● WHAT IS NEEDED:
Show every line of the data that contains the string "from".

● INFORMATION GIVEN:

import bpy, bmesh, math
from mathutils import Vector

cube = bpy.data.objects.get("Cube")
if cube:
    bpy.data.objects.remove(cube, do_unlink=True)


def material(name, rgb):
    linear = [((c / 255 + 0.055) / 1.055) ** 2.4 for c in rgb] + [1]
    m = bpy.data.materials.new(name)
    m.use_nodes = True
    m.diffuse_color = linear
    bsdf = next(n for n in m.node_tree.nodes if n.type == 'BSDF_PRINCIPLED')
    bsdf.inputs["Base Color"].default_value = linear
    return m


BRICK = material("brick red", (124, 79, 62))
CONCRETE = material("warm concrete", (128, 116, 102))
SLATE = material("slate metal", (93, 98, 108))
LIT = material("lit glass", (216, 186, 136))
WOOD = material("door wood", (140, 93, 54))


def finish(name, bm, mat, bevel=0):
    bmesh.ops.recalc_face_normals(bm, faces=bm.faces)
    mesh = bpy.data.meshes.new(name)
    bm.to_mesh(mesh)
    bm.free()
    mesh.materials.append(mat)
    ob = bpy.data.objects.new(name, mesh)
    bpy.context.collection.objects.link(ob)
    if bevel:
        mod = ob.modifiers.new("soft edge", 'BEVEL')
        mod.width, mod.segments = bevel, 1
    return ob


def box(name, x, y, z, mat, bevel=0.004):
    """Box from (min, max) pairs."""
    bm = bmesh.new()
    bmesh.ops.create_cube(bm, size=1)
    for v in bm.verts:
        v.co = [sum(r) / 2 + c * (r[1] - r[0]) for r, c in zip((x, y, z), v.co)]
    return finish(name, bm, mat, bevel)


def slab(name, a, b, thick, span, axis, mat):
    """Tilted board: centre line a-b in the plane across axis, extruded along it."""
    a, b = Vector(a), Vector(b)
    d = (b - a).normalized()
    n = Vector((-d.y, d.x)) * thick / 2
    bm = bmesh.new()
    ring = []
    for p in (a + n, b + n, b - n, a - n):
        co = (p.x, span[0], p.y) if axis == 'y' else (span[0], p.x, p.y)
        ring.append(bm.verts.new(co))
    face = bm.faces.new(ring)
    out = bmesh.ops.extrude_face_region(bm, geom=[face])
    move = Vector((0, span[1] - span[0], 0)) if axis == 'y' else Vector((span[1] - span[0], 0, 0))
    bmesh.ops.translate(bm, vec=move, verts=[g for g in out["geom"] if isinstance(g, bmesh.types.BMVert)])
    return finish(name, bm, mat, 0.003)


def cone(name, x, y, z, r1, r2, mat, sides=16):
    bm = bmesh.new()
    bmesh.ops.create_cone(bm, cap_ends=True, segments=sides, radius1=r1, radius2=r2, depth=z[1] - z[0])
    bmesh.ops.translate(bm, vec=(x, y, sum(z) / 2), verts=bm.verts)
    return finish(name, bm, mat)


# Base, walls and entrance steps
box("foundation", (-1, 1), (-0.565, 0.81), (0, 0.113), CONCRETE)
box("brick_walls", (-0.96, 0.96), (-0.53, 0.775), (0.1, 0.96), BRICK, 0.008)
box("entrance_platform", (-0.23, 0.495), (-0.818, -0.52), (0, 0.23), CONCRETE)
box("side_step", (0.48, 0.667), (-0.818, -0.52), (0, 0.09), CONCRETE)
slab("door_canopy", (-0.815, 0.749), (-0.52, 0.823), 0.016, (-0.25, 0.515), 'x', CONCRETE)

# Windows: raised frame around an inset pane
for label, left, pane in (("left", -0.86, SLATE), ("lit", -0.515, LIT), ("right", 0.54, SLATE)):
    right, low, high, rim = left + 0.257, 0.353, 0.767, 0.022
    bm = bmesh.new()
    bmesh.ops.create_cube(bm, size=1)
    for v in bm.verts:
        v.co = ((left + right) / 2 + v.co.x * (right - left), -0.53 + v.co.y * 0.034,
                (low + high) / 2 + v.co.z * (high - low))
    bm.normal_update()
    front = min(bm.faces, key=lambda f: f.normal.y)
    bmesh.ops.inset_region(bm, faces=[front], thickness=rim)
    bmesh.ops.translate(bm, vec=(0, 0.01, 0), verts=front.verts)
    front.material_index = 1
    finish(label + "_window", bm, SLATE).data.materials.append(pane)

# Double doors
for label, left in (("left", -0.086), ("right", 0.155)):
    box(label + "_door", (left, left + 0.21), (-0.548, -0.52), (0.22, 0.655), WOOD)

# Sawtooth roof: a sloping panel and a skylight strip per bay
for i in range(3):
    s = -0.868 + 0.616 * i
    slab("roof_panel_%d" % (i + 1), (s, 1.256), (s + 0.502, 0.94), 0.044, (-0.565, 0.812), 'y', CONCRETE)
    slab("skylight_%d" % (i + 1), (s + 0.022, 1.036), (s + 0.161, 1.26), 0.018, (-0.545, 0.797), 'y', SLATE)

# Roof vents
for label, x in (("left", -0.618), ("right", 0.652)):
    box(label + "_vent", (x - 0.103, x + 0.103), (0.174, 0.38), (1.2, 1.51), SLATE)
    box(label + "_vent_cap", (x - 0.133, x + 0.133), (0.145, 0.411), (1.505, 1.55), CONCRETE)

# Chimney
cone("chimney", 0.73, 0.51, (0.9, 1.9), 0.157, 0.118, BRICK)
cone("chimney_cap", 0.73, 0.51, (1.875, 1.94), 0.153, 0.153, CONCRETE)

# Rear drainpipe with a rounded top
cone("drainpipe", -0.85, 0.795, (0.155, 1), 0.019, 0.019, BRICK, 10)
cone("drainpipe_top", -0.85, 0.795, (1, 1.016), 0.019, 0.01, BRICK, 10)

● WRITTEN ANSWER:
from mathutils import Vector
    """Box from (min, max) pairs."""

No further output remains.